> Your objective: Exactly how many lines in this material contain the string "data"? Reply with the number alone.

***

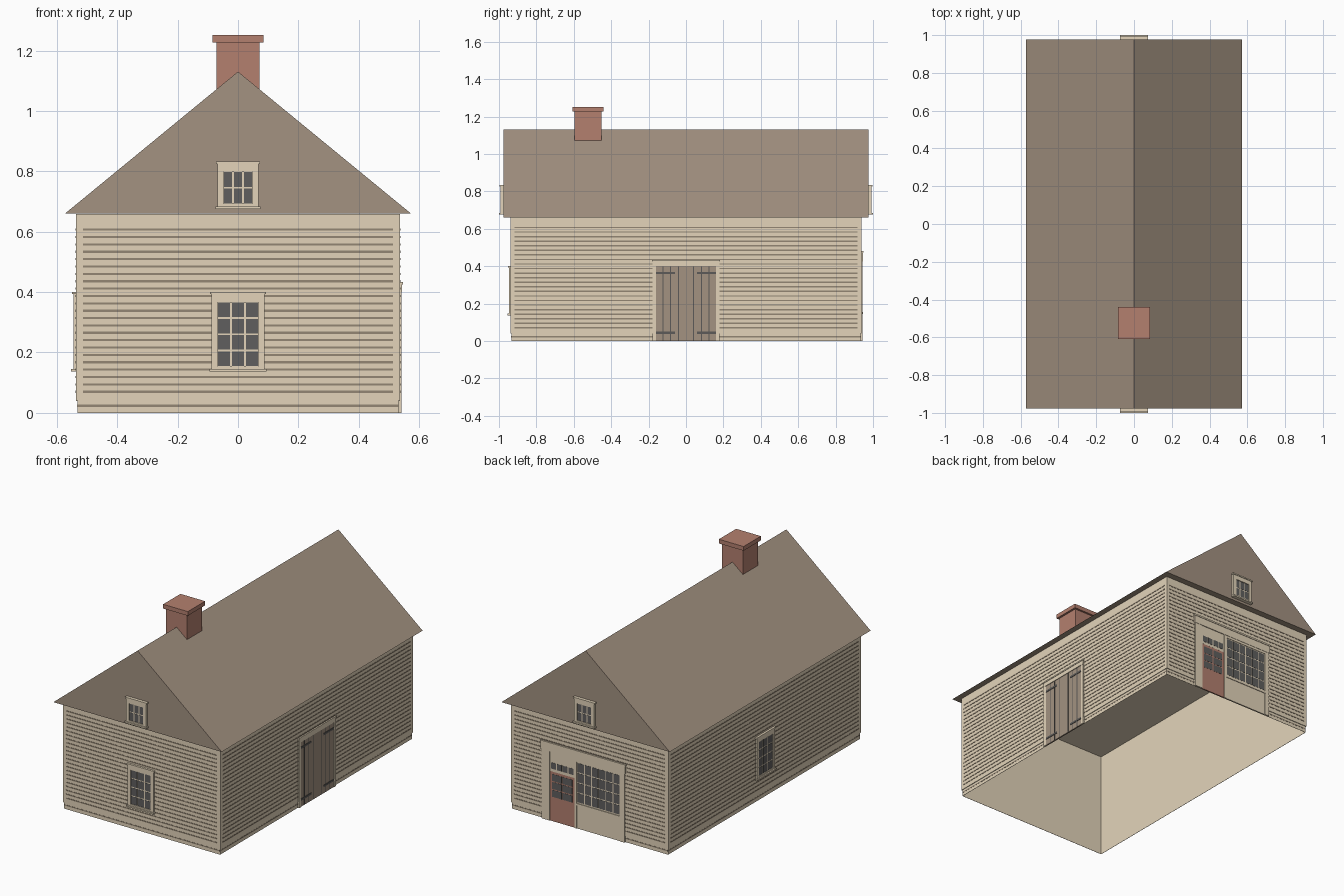
import bpy, bmesh
from mathutils import Vector

cube = bpy.data.objects.get("Cube")
if cube:
    bpy.data.objects.remove(cube, do_unlink=True)


def material(name, code):
    srgb = [int(code[i:i + 2], 16) / 255 for i in (0, 2, 4)]
    col = [((c + 0.055) / 1.055) ** 2.4 for c in srgb] + [1]
    m = bpy.data.materials.new(name)
    m.use_nodes = True
    m.diffuse_color = col
    m.node_tree.nodes["Principled BSDF"].inputs["Base Color"].default_value = col
    return m


CREAM = material("cream_paint", "E3D4BA")
SHADOW = material("clapboard_shadow", "948674")
BROWN = material("weathered_brown", "A39281")
BRICK = material("brick_red", "B4806F")
GLASS = material("window_glass", "605F5E")
IRON = material("dark_iron", "5C5A58")

HX, HY, EAVE, GAP = 0.53, 0.932, 0.66, 0.0005


def finish(name, bm, mats):
    bmesh.ops.recalc_face_normals(bm, faces=bm.faces)
    mesh = bpy.data.meshes.new(name)
    bm.to_mesh(mesh)
    bm.free()
    for m in mats:
        mesh.materials.append(m)
    ob = bpy.data.objects.new(name, mesh)
    bpy.context.collection.objects.link(ob)
    return ob


def build(name, boxes):
    """One object from (corner, corner, material) boxes."""
    bm = bmesh.new()
    mats = []
    for a, b, mat in boxes:
        if mat not in mats:
            mats.append(mat)
        a, b = Vector(a), Vector(b)
        verts = bmesh.ops.create_cube(bm, size=1)["verts"]
        for v in verts:
            v.co = (a + b) / 2 + v.co * Vector(abs(p - q) for p, q in zip(a, b))
        for f in {f for v in verts for f in v.link_faces}:
            f.material_index = mats.index(mat)
    return finish(name, bm, mats)


# Each wall maps (along, outward depth, height) to the model's space
WALLS = {
    "front": lambda u, d, z: (u, -HY - d, z),
    "back": lambda u, d, z: (u, HY + d, z),
    "left": lambda u, d, z: (HX + d, u, z),
    "right": lambda u, d, z: (-HX - d, u, z),
}


def plate(wall, u0, u1, z0, z1, depth, mat, start=GAP):
    at = WALLS[wall]
    return at(u0, start, z0), at(u1, depth, z1), mat


def panes(wall, u0, u1, z0, z1, cols, rows, depth, bar=0.006):
    w, h = (u1 - u0 + bar) / cols, (z1 - z0 + bar) / rows
    return [plate(wall, u0 + i * w, u0 + (i + 1) * w - bar,
                  z0 + j * h, z0 + (j + 1) * h - bar, depth + 0.001, GLASS, depth - 0.001)
            for i in range(cols) for j in range(rows)]


def window(name, wall, z0, z1, half, rows, trim, base=0.0):
    """Framed sash window with cap and sill."""
    face, edge = base + 0.015, half - trim
    boxes = [plate(wall, s * edge, s * half, z0, z1, face, CREAM, base) for s in (-1, 1)]
    boxes += [plate(wall, -edge, edge, z1 - 0.032, z1, face, CREAM, base),
              plate(wall, -edge, edge, z0, z0 + 0.012, face, CREAM, base),
              plate(wall, -edge, edge, z0 + 0.012, z1 - 0.032, face - 0.005, CREAM, base),
              plate(wall, -half - 0.005, half + 0.005, z1 - 0.005, z1 + 0.003, face + 0.004, CREAM, base),
              plate(wall, -half - 0.006, half + 0.006, z0 - 0.006, z0 + 0.003, face + 0.008, CREAM, base)]
    boxes += panes(wall, -edge + 0.001, edge - 0.001, z0 + 0.013, z1 - 0.033, 3, rows, face - 0.005)
    build(name, boxes)


# Wall shell with ceiling, open underneath
bm = bmesh.new()
for v in bmesh.ops.create_cube(bm, size=2)["verts"]:
    v.co = (v.co.x * HX, v.co.y * HY, (v.co.z + 1) / 2 * (EAVE - 0.002))
bm.normal_update()
bmesh.ops.delete(bm, geom=[f for f in bm.faces if f.normal.z < -0.5], context="FACES_ONLY")
finish("walls", bm, [CREAM])

# Siding panel, clapboard lines and base board on every wall
for wall in WALLS:
    half = HX if wall in ("front", "back") else HY
    inner = half - 0.016
    build(wall + "_siding", [plate(wall, -half - 0.006, half + 0.006, 0.04, EAVE - 0.001, 0.006, CREAM)])
    build(wall + "_clapboards", [
        plate(wall, -inner, inner, z - 0.0035, z + 0.0035, 0.0075, SHADOW, 0.005)
        for z in (0.07 + 0.0244 * i for i in range(23))])
    build(wall + "_base_board", [
        plate(wall, -half, half, 0, 0.04, 0.002, CREAM),
        plate(wall, -half, half, 0.02, 0.027, 0.003, SHADOW)])

# Roof prism with solid gables
bm = bmesh.new()
RX, RY, RIDGE = 0.573, 0.977, 1.13
tri = bm.faces.new([bm.verts.new((x, -RY, z)) for x, z in ((-RX, EAVE), (RX, EAVE), (0, RIDGE))])
ext = bmesh.ops.extrude_face_region(bm, geom=[tri], use_keep_orig=True)["geom"]
bmesh.ops.translate(bm, verts=[g for g in ext if isinstance(g, bmesh.types.BMVert)], vec=(0, 2 * RY, 0))
finish("roof", bm, [BROWN])

# Chimney and cap
build("chimney", [((-0.071, -0.597, 0.95), (0.071, -0.452, 1.23), BRICK)])
build("chimney_cap", [((-0.084, -0.608, 1.226), (0.084, -0.44, 1.252), BRICK)])

# Sash windows
window("front_window", "front", 0.143, 0.398, 0.088, 4, 0.02)
window("right_window", "right", 0.143, 0.398, 0.088, 4, 0.02)
for wall in ("front", "back"):
    window(wall + "_gable_window", wall, 0.681, 0.83, 0.068, 2, 0.02, RY - HY)

# Double plank door on the left side
door = [plate("left", -0.16, 0.16, 0, 0.4, 0.009, BROWN),
        plate("left", -0.18, 0.18, 0.4, 0.425, 0.013, CREAM),
        plate("left", -0.183, 0.183, 0.425, 0.433, 0.016, CREAM)]
for s in (-1, 1):
    door.append(plate("left", s * 0.16, s * 0.18, 0, 0.4, 0.012, CREAM))
    door += [plate("left", s * u - 0.0025, s * u + 0.0025, 0.002, 0.398, 0.01, IRON, 0.008)
             for u in (0.04, 0.083, 0.123)]
    door += [plate("left", s * 0.06, s * 0.16, z - 0.006, z + 0.006, 0.0115, IRON, 0.008)
             for z in (0.044, 0.363)]
build("plank_door", door)

# Shop front on the back: surround, header, door, transom, display window
build("shop_surround", [
    plate("back", -0.242, 0.1, 0, 0.44, 0.009, CREAM),
    plate("back", 0.268, 0.322, 0, 0.44, 0.012, CREAM),
    plate("back", 0.1, 0.268, 0.305, 0.44, 0.009, CREAM),
    plate("back", 0.083, 0.1, 0, 0.43, 0.012, CREAM),
    plate("back", -0.242, -0.212, 0, 0.44, 0.012, CREAM),
    plate("back", -0.247, 0.327, 0.425, 0.472, 0.014, CREAM),
    plate("back", -0.251, 0.331, 0.472, 0.482, 0.017, CREAM)])
build("shop_door", [plate("back", 0.1, 0.268, 0, 0.308, 0.0085, BRICK)]
      + panes("back", 0.116, 0.252, 0.15, 0.29, 2, 3, 0.0085))
build("transom_window", panes("back", 0.108, 0.26, 0.322, 0.36, 4, 1, 0.009))
build("display_window", [
    plate("back", -0.212, 0.083, 0.41, 0.425, 0.012, CREAM),
    plate("back", -0.216, 0.086, 0.143, 0.155, 0.013, CREAM)]
      + panes("back", -0.207, 0.078, 0.163, 0.404, 6, 4, 0.009))
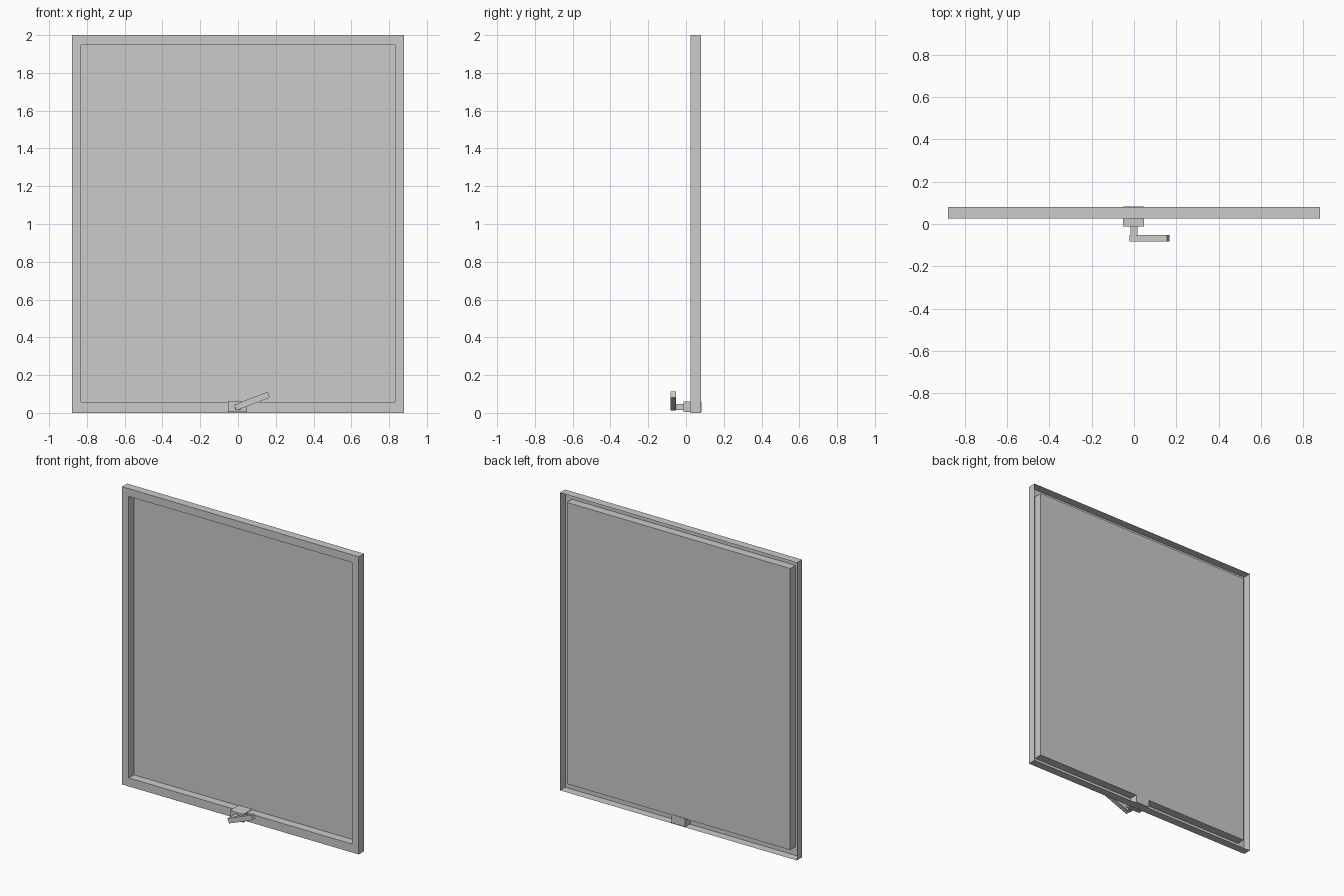
import bpy, bmesh, math

if "Cube" in bpy.data.objects:
    bpy.data.objects.remove(bpy.data.objects["Cube"])

W, H = 0.88, 2.0              # outer half width, height
IW, Z0, Z1 = 0.83, 0.057, 1.948   # opening half width, bottom, top
YF, YB = 0.025, 0.08          # front and back of the frame


def ring(bm, hw, lo, hi, y):
    return [bm.verts.new(p) for p in
            ((-hw, y, lo), (hw, y, lo), (hw, y, hi), (-hw, y, hi))]


def finish(name, bm):
    me = bpy.data.meshes.new(name)
    bm.to_mesh(me)
    bm.free()
    ob = bpy.data.objects.new(name, me)
    bpy.context.collection.objects.link(ob)
    return ob


def box(name, center, size, angle=0.0):
    bm = bmesh.new()
    bmesh.ops.create_cube(bm, size=1)
    bmesh.ops.scale(bm, vec=size, verts=bm.verts)
    ob = finish(name, bm)
    ob.location = center
    ob.rotation_euler = (0, -angle, 0)
    return ob


# Window frame: sheet shell, hollow at the back (outer wall, front flange, reveal)
bm = bmesh.new()
rings = [ring(bm, W, 0, H, YB), ring(bm, W, 0, H, YF),
         ring(bm, IW, Z0, Z1, YF), ring(bm, IW, Z0, Z1, YB)]
for a, b in zip(rings, rings[1:]):
    for i in range(4):
        j = (i + 1) % 4
        bm.faces.new((a[i], a[j], b[j], b[i]))
finish("window_frame", bm)

# Pane at the back of the reveal
bm = bmesh.new()
bm.faces.new(ring(bm, IW, Z0, Z1, YB))
finish("window_pane", bm)

# Latch: housing, spindle and tilted lever
box("latch_housing", (-0.002, 0.0355, 0.033), (0.1, 0.095, 0.056))
box("latch_spindle", (0, -0.034, 0.032), (0.032, 0.046, 0.031))
box("latch_lever", (0.074, -0.068, 0.062), (0.19, 0.03, 0.033), math.radians(21.5))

***

> Response area: 9